The rest of the book has quite a few rough edges. Kirit is a pretty typical teenager – takes everything that happens far too seriously, utterly convinced that she knows what she wants from life, and incredibly stubborn when the world doesn’t meet her expectations. This works to her advantage for the plot because the people she’s dealing with often aren’t acting with good faith, but it makes her an annoying protagonist, especially because the book is written in first person. It’s hard to empathize with her because we don’t know much about her and what she likes; we just know a lot about what she wants.
The writing style and tone of this book reminded me a lot of Red Rising – lots of short sentences, first person, very determined and serious protagonist with no apparent sense of humour (or at least not one shown in the book). That isn’t bad, but it doesn’t work for me as well because I prefer some fun in my books, especially books where everyone’s flying! I mean, it’s really interesting how the author manages to make flying an everyday, unremarkable part of life, and there are some cool flying scenes, but I wanted a lot more.

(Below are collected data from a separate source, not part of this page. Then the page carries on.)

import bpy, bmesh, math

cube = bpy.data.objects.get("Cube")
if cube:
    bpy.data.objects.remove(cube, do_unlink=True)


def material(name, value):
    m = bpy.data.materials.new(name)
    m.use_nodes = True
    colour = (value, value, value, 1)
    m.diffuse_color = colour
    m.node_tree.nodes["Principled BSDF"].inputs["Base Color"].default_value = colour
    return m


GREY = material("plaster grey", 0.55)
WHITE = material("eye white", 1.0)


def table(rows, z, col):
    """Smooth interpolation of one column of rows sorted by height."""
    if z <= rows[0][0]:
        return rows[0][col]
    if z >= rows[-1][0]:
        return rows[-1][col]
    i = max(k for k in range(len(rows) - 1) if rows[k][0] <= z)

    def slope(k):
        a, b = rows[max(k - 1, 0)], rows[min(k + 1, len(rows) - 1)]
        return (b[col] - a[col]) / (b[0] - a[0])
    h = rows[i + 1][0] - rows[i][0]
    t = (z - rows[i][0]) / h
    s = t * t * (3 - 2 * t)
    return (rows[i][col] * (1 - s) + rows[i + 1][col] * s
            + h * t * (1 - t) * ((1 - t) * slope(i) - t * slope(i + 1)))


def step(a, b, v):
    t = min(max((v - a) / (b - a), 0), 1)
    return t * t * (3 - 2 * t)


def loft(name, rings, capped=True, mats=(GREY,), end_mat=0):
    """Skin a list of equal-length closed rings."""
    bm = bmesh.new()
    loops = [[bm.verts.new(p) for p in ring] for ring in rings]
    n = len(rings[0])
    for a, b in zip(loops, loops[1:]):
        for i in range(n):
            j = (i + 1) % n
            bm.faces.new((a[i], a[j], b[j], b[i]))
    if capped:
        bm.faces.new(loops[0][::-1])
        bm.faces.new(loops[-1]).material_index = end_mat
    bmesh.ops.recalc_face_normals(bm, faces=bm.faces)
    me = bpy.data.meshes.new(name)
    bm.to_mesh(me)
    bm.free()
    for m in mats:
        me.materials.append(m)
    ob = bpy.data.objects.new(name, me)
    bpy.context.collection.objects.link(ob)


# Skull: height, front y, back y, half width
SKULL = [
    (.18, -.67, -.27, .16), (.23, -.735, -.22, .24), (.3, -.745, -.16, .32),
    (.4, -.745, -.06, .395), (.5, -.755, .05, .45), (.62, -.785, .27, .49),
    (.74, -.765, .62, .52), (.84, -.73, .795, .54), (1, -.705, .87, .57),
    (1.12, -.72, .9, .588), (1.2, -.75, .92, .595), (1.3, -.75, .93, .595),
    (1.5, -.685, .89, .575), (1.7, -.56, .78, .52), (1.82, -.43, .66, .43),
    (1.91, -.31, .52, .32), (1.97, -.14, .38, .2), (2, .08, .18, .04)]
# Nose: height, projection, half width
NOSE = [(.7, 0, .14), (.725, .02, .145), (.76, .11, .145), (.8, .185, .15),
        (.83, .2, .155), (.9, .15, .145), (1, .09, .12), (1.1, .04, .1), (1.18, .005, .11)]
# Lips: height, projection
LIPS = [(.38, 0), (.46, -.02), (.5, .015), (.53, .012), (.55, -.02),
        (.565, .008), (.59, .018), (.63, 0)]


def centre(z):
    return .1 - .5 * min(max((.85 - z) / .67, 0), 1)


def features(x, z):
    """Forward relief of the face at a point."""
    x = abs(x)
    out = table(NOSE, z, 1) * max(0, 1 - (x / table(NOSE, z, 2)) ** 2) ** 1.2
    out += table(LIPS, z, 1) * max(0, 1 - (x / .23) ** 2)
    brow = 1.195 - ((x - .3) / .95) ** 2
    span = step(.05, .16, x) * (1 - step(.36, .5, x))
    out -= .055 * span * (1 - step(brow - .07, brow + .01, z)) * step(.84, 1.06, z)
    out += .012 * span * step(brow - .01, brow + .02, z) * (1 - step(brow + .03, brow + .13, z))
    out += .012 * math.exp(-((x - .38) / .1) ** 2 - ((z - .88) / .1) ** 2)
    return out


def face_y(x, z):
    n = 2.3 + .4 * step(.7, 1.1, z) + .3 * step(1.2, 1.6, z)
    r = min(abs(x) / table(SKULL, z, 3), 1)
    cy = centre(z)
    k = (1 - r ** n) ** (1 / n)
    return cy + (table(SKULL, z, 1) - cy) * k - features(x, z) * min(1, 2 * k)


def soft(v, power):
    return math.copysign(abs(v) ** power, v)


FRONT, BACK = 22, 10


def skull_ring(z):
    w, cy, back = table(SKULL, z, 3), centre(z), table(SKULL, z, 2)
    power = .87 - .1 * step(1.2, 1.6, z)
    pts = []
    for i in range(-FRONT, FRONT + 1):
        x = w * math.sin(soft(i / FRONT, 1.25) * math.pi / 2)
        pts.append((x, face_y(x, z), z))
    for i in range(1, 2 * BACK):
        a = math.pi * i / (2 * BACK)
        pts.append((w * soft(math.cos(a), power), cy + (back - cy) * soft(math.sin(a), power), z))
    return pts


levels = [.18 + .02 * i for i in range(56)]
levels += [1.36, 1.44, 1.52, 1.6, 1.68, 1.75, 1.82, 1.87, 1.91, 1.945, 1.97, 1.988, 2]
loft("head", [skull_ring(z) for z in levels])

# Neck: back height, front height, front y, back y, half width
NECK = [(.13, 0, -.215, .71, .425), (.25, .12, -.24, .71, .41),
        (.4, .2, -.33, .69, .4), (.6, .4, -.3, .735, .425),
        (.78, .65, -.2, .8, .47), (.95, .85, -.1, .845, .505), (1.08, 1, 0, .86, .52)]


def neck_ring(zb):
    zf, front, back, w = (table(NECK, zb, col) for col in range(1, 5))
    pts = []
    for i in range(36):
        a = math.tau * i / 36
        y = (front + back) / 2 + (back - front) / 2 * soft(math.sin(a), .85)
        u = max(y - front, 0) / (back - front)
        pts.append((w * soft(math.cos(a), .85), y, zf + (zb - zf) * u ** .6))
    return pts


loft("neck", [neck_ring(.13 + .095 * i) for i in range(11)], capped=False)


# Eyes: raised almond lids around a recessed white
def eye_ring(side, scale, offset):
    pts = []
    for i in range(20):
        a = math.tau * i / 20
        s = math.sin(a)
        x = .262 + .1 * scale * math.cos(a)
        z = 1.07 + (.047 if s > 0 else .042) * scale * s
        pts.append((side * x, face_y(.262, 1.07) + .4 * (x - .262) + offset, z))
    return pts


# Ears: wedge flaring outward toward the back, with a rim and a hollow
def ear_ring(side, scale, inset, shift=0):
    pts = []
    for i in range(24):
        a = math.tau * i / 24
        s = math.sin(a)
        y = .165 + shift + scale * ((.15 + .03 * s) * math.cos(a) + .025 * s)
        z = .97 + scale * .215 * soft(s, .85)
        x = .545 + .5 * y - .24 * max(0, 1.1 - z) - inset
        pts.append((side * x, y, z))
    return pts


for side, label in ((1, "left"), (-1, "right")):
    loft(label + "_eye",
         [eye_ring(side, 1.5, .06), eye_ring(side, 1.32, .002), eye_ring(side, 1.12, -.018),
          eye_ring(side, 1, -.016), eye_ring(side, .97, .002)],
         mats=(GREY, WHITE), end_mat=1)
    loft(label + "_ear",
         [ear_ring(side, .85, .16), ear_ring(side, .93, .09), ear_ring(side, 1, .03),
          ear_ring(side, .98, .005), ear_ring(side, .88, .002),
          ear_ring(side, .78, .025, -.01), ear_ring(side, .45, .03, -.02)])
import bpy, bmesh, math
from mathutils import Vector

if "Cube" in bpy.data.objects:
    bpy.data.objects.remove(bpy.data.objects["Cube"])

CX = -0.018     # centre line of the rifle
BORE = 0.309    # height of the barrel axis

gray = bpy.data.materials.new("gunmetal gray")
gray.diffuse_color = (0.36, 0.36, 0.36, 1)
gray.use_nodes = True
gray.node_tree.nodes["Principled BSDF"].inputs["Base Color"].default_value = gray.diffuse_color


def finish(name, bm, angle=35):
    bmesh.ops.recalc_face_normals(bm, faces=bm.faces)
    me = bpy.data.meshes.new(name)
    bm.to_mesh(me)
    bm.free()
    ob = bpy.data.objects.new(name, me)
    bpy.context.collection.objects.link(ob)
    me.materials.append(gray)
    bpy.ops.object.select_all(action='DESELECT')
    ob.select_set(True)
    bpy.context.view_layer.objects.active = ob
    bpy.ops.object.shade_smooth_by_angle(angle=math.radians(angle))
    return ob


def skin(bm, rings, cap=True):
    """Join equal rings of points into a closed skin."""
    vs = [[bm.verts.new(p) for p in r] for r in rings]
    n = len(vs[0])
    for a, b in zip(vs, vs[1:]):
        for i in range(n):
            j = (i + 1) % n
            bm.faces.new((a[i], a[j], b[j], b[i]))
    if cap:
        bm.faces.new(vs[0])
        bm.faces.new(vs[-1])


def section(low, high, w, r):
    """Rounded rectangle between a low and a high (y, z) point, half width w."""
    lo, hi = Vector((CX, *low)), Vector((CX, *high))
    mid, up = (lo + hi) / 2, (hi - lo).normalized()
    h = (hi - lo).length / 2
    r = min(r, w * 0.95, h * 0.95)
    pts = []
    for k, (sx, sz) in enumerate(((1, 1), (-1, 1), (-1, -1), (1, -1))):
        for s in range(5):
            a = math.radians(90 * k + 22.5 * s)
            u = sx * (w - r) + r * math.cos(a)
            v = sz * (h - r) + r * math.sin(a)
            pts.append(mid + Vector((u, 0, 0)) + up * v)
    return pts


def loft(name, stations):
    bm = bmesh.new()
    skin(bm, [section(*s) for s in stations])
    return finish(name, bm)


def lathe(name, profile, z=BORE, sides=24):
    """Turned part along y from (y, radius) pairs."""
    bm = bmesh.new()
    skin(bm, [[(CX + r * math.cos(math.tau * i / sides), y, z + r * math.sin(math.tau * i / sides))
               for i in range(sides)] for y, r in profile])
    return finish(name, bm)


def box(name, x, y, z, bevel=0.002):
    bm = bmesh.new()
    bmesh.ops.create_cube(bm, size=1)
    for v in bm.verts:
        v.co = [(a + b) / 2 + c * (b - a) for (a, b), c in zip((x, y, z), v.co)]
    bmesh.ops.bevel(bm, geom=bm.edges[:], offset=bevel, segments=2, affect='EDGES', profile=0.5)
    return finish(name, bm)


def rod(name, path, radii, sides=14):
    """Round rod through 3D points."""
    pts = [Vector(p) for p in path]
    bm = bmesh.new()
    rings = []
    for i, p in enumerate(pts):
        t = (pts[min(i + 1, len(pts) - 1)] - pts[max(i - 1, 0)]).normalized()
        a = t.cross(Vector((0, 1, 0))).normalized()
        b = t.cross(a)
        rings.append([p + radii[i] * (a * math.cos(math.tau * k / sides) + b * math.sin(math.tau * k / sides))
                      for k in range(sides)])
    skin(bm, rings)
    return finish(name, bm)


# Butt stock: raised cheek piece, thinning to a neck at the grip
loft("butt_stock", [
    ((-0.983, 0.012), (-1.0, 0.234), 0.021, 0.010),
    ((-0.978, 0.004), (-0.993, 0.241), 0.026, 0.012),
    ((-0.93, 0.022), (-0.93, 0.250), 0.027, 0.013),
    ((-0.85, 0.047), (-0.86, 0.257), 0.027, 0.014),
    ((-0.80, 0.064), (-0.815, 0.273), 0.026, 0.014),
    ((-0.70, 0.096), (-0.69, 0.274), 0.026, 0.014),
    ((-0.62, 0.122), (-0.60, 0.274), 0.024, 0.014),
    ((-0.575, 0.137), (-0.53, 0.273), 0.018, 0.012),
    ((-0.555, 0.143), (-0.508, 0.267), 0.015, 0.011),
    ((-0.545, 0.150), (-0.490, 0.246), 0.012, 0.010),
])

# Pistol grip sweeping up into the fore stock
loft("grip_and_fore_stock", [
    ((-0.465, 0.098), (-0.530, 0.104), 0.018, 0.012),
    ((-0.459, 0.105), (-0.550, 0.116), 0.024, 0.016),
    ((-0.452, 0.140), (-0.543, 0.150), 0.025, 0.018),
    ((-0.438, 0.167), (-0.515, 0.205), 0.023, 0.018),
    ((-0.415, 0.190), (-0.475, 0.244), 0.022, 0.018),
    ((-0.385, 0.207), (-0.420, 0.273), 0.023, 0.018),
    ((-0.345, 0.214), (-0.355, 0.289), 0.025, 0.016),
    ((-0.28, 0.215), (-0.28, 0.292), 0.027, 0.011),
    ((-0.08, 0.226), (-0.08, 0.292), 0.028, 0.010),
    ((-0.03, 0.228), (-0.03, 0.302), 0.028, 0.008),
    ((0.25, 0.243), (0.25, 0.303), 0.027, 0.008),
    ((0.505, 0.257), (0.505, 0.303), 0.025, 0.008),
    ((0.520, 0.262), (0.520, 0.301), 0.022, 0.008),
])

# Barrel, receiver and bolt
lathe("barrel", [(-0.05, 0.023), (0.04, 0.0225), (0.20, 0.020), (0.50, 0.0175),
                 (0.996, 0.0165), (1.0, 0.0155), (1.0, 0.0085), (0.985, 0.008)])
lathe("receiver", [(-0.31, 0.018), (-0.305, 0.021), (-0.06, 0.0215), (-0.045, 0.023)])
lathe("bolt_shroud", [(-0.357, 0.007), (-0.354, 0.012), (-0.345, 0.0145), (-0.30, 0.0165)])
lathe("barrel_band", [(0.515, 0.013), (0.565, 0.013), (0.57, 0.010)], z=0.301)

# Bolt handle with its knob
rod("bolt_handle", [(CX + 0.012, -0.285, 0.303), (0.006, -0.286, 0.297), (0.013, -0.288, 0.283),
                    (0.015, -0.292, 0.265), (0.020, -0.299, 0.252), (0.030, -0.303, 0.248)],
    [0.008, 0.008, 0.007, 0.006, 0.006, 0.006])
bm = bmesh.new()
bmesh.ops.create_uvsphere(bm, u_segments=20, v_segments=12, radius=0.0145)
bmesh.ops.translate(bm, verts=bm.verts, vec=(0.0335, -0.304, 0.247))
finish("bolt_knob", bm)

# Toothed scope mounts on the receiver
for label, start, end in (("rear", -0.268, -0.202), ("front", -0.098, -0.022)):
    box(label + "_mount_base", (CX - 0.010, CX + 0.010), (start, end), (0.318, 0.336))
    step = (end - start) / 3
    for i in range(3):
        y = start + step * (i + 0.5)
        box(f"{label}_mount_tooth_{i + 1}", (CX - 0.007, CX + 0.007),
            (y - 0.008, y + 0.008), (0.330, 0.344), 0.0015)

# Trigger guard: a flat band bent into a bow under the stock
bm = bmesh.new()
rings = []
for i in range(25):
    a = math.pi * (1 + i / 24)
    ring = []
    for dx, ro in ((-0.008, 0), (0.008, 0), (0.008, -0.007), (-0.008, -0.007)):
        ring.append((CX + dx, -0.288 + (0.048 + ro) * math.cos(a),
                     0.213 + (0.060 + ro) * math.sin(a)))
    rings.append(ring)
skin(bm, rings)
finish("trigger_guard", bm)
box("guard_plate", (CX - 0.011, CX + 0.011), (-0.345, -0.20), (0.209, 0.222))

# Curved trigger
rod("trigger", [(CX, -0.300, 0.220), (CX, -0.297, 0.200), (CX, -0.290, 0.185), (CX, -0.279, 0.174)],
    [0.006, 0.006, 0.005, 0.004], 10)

One other thing I was disappointed about was that a lot of what happens towards the end is figured out by Kirit’s associates (kind of like the end of Catching Fire and most of Mockingjay, where Katniss has no idea what is going on and people are just telling her to do things) and it’s a bit boring to see events play out from Kirit’s perspective. For instance, most of the plot surrounding the wingbeaters was just hearsay (they think this, now they think that) but was really important to the plot.
I don’t want to imply that this was a bad book, it just didn’t work for me as well I had hoped. I really did enjoy the world, and the characterization was excellent – Kirit’s relationships with her mother and Sellis were particularly well written.
- “The Grace of Kings” by Ken Liu
- “Fool’s Quest” by Robin Hobb